Data items:
▼

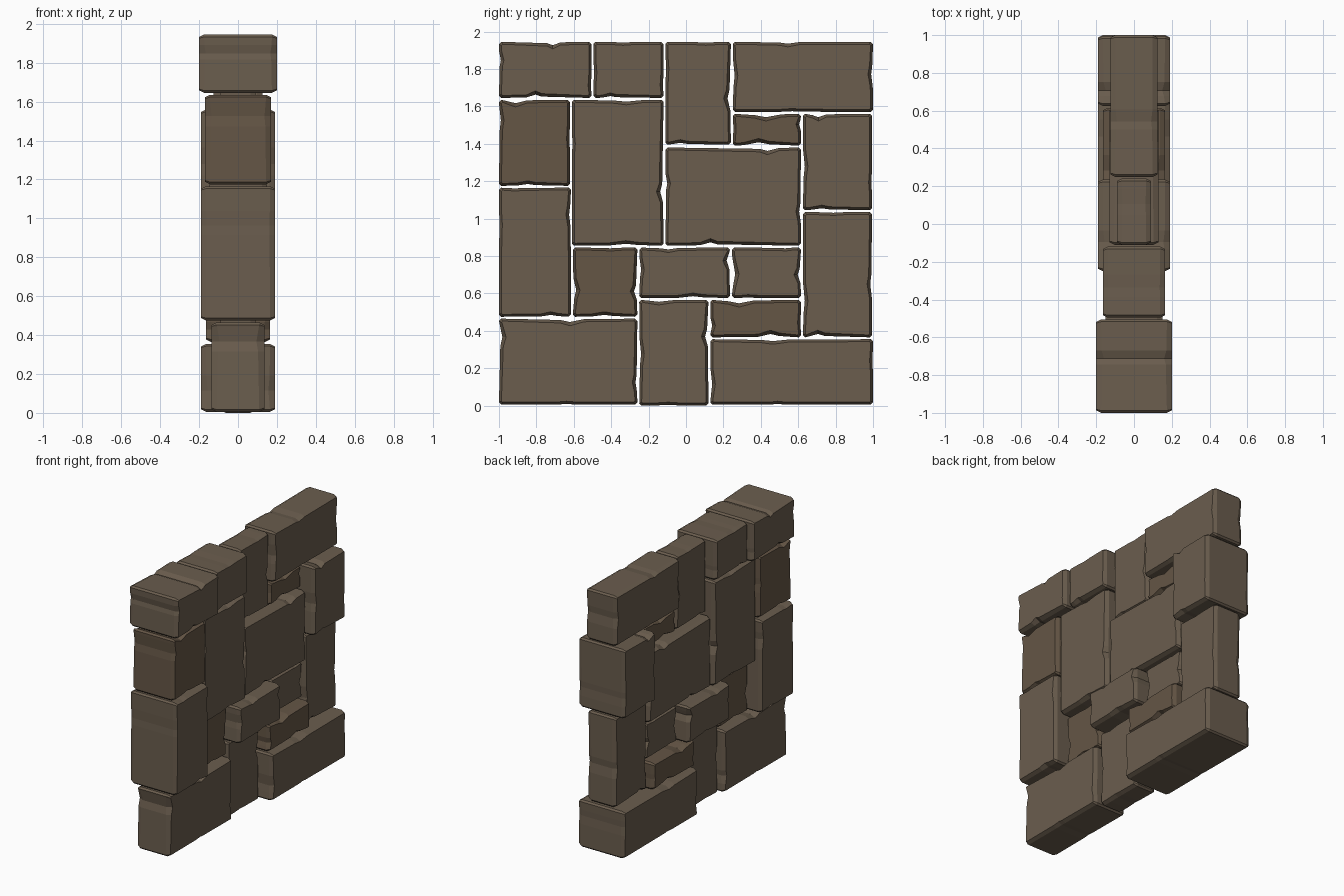
import bpy, bmesh, math, random
from mathutils import Vector

if "Cube" in bpy.data.objects:
    bpy.data.objects.remove(bpy.data.objects["Cube"])

random.seed(7)


def material(name, color):
    m = bpy.data.materials.new(name)
    m.diffuse_color = (*color, 1)
    m.use_nodes = True
    m.node_tree.nodes["Principled BSDF"].inputs["Base Color"].default_value = m.diffuse_color
    return m


GREY = material("grey_stone", (0.145, 0.11, 0.076))
BROWN = material("brown_stone", (0.128, 0.092, 0.06))


def rim_points(y0, y1, z0, z1):
    """Outline of a stone with clipped corners and extra points along the edges.
    Each entry: position, inward direction, chip depth."""
    c = 0.012
    corners = [(y0, z0), (y1, z0), (y1, z1), (y0, z1)]
    rim = []
    for i in range(4):
        a, b = Vector(corners[i]), Vector(corners[(i + 1) % 4])
        d = (b - a).normalized()
        n = Vector((-d.y, d.x))
        length = (b - a).length
        before = Vector((d.y, -d.x))          # inward normal of the previous edge is d
        rim.append((a + d * c, n + d * 0.6, 0.0))
        # one chip: two shallow ends around a deeper middle
        t = random.uniform(0.2, 0.8) * length
        w = min(random.uniform(0.04, 0.09), t - c * 2, length - t - c * 2)
        depth = random.choice((0.004, 0.01, 0.018))
        for off, k in ((-w, 0.15), (0, 1.0), (w * 0.7, 0.4)):
            rim.append((a + d * (t + off), n, depth * k))
        rim.append((b - d * c, n - d * 0.6, 0.0))
    return rim


def stone(name, y0, y1, z0, z1, hx, mat):
    """Chamfered block, symmetric front to back, with chipped edges on both faces."""
    bm = bmesh.new()
    rim = rim_points(y0, y1, z0, z1)
    bevel = 0.026
    rings = []
    for x, inset, chip in ((-hx, 0.013, 1.4), (-hx + bevel, 0, 1.0),
                           (hx - bevel, 0, 1.0), (hx, 0.013, 1.4)):
        ring = []
        for p, n, depth in rim:
            q = p + n * (inset + depth * chip)
            # chips also bite slightly deeper into the thickness
            s = math.copysign(1, x)
            xx = x if inset else x - s * depth * 0.8
            ring.append(bm.verts.new((xx, q.x, q.y)))
        rings.append(ring)
    count = len(rim)
    for r, s in zip(rings, rings[1:]):
        for i in range(count):
            j = (i + 1) % count
            bm.faces.new((r[i], r[j], s[j], s[i]))
    bm.faces.new(rings[0][::-1])
    bm.faces.new(rings[-1])
    bmesh.ops.recalc_face_normals(bm, faces=bm.faces)
    me = bpy.data.meshes.new(name)
    bm.to_mesh(me)
    bm.free()
    me.materials.append(mat)
    ob = bpy.data.objects.new(name, me)
    bpy.context.collection.objects.link(ob)


# name, y range, z range, half thickness, brown?
STONES = [
    ("top_stone_a", -1.0, -0.505, 1.645, 1.945, 0.20, 0),
    ("top_stone_b", -0.495, -0.12, 1.645, 1.945, 0.165, 0),
    ("top_stone_c", -0.11, 0.24, 1.395, 1.945, 0.09, 0),
    ("top_stone_d", 0.25, 1.0, 1.57, 1.945, 0.125, 0),
    ("filler_stone_upper", 0.25, 0.615, 1.39, 1.56, 0.09, 1),
    ("edge_stone_upper_right", 0.625, 0.995, 1.045, 1.56, 0.19, 0),
    ("edge_stone_upper_left", -1.0, -0.62, 1.175, 1.635, 0.17, 1),
    ("tall_middle_stone", -0.61, -0.12, 0.855, 1.635, 0.15, 0),
    ("large_middle_stone", -0.11, 0.615, 0.855, 1.38, 0.13, 0),
    ("edge_stone_lower_left", -1.0, -0.615, 0.475, 1.165, 0.19, 0),
    ("filler_stone_left", -0.605, -0.26, 0.475, 0.845, 0.09, 1),
    ("projecting_stone", -0.25, 0.235, 0.575, 0.845, 0.19, 0),
    ("filler_stone_right", 0.245, 0.615, 0.575, 0.845, 0.10, 0),
    ("edge_stone_lower_right", 0.625, 0.995, 0.365, 1.035, 0.115, 0),
    ("base_stone_left", -1.0, -0.26, 0.005, 0.465, 0.135, 0),
    ("base_stone_middle", -0.25, 0.12, 0.0, 0.565, 0.09, 0),
    ("filler_stone_lower", 0.13, 0.615, 0.365, 0.565, 0.165, 1),
    ("base_stone_right", 0.13, 1.0, 0.005, 0.355, 0.19, 0),
]
for name, y0, y1, z0, z1, hx, brown in STONES:
    stone(name, y0, y1, z0, z1, hx, BROWN if brown else GREY)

▲

§ Your task:
Filter the entries down to the lines that include the string "name".

§ Solution for this problem:
def material(name, color):
    m = bpy.data.materials.new(name)
def stone(name, y0, y1, z0, z1, hx, mat):
    me = bpy.data.meshes.new(name)
    ob = bpy.data.objects.new(name, me)
# name, y range, z range, half thickness, brown?
for name, y0, y1, z0, z1, hx, brown in STONES:
    stone(name, y0, y1, z0, z1, hx, BROWN if brown else GREY)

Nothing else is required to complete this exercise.